What is the LRV of Revere Pewter?
Revere Pewter’s LRV comes in at a hot 55. It’s close. For all intents and purposes, they have very similar depths, but if you were to compare them side-by-side, you WOULD see a subtle shift with Revere Pewter looking a wink lighter.
Click HERE or on the above image to see available packages!
Let’s take a quick break to talk about paint samples…
Undoubtedly, you’ll be heading out in the near future to grab paint samples – stop right there! I want you to check out SAMPLIZE. Samplize offers peel and stick paint samples that are more AFFORDABLE, EASIER and more ENVIRONMENTALLY FRIENDLY than traditional paint pots. Here are just a FEW reasons why I recommend Samplize to my clients…

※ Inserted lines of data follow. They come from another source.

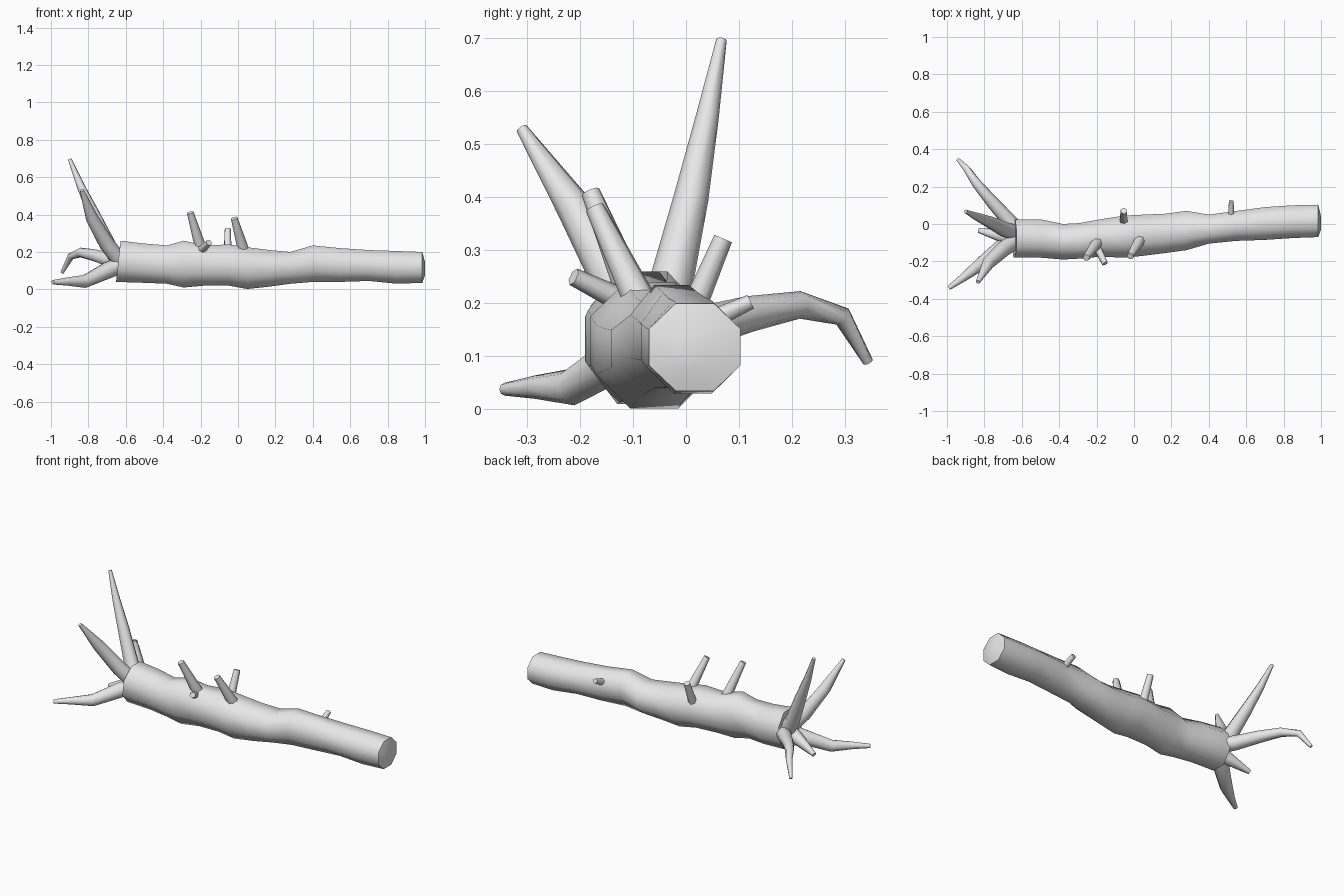
import bpy, bmesh, math
from mathutils import Vector

bark = bpy.data.materials.new("grey_bark")
bark.diffuse_color = (0.8, 0.8, 0.8, 1)


def loft(name, rings):
    """Skin a list of equal rings of points and cap both ends."""
    bm = bmesh.new()
    loops = [[bm.verts.new(p) for p in r] for r in rings]
    n = len(loops[0])
    for a, b in zip(loops, loops[1:]):
        for i in range(n):
            j = (i + 1) % n
            bm.faces.new((a[i], a[j], b[j], b[i]))
    bm.faces.new(loops[0])
    bm.faces.new(loops[-1])
    bmesh.ops.recalc_face_normals(bm, faces=bm.faces[:])
    me = bpy.data.meshes.new(name)
    bm.to_mesh(me)
    bm.free()
    me.materials.append(bark)
    me.shade_smooth()
    me.set_sharp_from_angle(angle=math.radians(62))
    ob = bpy.data.objects.new(name, me)
    bpy.context.collection.objects.link(ob)


def limb(name, path, sides=8):
    """Tapered tube along points given as (x, y, z, radius)."""
    pts = [Vector(p[:3]) for p in path]
    up = Vector((1, 0.1, 0)) if abs((pts[-1] - pts[0]).normalized().x) < 0.75 else Vector((0, 0, 1))
    rings = []
    for k, p in enumerate(pts):
        d = (pts[min(k + 1, len(pts) - 1)] - pts[max(k - 1, 0)]).normalized()
        u = d.cross(up).normalized()
        v = d.cross(u)
        rings.append([p + path[k][3] * (u * math.cos(2 * math.pi * i / sides)
                                        + v * math.sin(2 * math.pi * i / sides))
                      for i in range(sides)])
    loft(name, rings)


# Trunk sections: x, y low, y high, z low, z high
SECTIONS = [
    (-0.64, -0.18, 0.025, 0.04, 0.26), (-0.50, -0.18, 0.025, 0.035, 0.245),
    (-0.38, -0.19, 0.0, 0.03, 0.235), (-0.29, -0.185, 0.005, 0.01, 0.26),
    (-0.18, -0.175, 0.025, 0.02, 0.235), (-0.05, -0.18, 0.045, 0.02, 0.24),
    (0.05, -0.17, 0.05, 0.002, 0.225), (0.17, -0.155, 0.055, 0.015, 0.21),
    (0.28, -0.14, 0.07, 0.03, 0.20), (0.40, -0.105, 0.05, 0.04, 0.235),
    (0.55, -0.09, 0.07, 0.04, 0.22), (0.70, -0.085, 0.09, 0.045, 0.21),
    (0.85, -0.075, 0.10, 0.03, 0.205), (0.985, -0.07, 0.103, 0.035, 0.20),
    (1.0, -0.03, 0.04, 0.075, 0.145),
]
rings = []
for k, (x, y0, y1, z0, z1) in enumerate(SECTIONS):
    tilt = 0.012 if k == 0 else 0
    ring = []
    for i in range(8):
        a = math.pi / 8 + i * math.pi / 4
        c, s = math.cos(a) / 0.924, math.sin(a) / 0.924
        ring.append((x + tilt * s, (y0 + y1) / 2 + (y1 - y0) / 2 * c,
                     (z0 + z1) / 2 + (z1 - z0) / 2 * s))
    rings.append(ring)
loft("trunk", rings)

# Roots fanning out of the thick end
limb("root_tall", [(-0.62, -0.05, 0.13, 0.045), (-0.69, -0.03, 0.23, 0.042),
                   (-0.77, 0.01, 0.40, 0.033), (-0.84, 0.04, 0.55, 0.022),
                   (-0.90, 0.067, 0.697, 0.01)])
limb("root_front_up", [(-0.62, -0.08, 0.14, 0.045), (-0.70, -0.135, 0.24, 0.042),
                       (-0.78, -0.21, 0.38, 0.034), (-0.835, -0.31, 0.53, 0.011)])
limb("root_back", [(-0.60, -0.06, 0.14, 0.045), (-0.68, 0.03, 0.155, 0.04),
                   (-0.76, 0.12, 0.18, 0.034), (-0.84, 0.215, 0.197, 0.026),
                   (-0.895, 0.295, 0.175, 0.019), (-0.94, 0.343, 0.09, 0.01)])
limb("root_front_low", [(-0.60, -0.07, 0.14, 0.045), (-0.70, -0.12, 0.10, 0.045),
                        (-0.82, -0.215, 0.042, 0.035), (-0.91, -0.285, 0.042, 0.022),
                        (-0.99, -0.342, 0.038, 0.012)])
limb("root_short", [(-0.60, -0.09, 0.15, 0.045), (-0.70, -0.065, 0.11, 0.036),
                    (-0.83, -0.035, 0.06, 0.013)])

# Broken branch stubs
STUBS = [
    ((-0.19, -0.09, 0.19, 0.033), (-0.255, -0.18, 0.41, 0.018)),
    ((0.035, -0.08, 0.19, 0.032), (-0.02, -0.172, 0.38, 0.018)),
    ((-0.055, 0.01, 0.18, 0.024), (-0.055, 0.07, 0.322, 0.018)),
    ((-0.205, -0.11, 0.20, 0.024), (-0.155, -0.212, 0.25, 0.017)),
    ((0.52, 0.03, 0.16, 0.02), (0.52, 0.122, 0.203, 0.014)),
]
for k, (base, tip) in enumerate(STUBS):
    limb(f"branch_stub_{k + 1}", [base, tip], 6 if k > 1 else 8)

- Samples arrive ON YOUR DOORSTEP in 1-3 business days, depending on location
- At $6.99, they’re more affordable than the samples pots/rollers/foam boards that are needing for traditional paint sampling
- If you keep the samples on their white paper, you can move them around the room
Revere Pewter (slightly darkened) on kitchen cabinets!
Which gray paint colour is better for…
- Partnering up with marble: SW Colonnade Gray
- If you prefer warm, earthy grays: BM Revere Pewter
- For a north-facing room: BM Revere Pewter, if you want to try to balance the cool light a bit
- For a south-facing room: SW Colonnade Gray, if you want to balance the warm light a bit
- Mass flexibility: I’ve got to give it to Colonnade Gray, by a wink
So what do you think? Does Colonnade Gray give Revere Pewter a run for its money? I think so!
Want to learn more about Revere Pewter? Check out my Youtube video for more!
Check out my Online Colour Consulting E-Design for your own Personal Consultation!
KYLIE M INTERIORS E-DESIGN VIRTUAL, ONLINE PAINT COLOUR, DECORATING AND DESIGN CONSULTING SPECIALIST IN SHERWIN WILLIAMS AND BENJAMIN MOORE PAINT COLOURS DIY DECORATING BLOG
Originally written in 2017, awesomely updated in 2019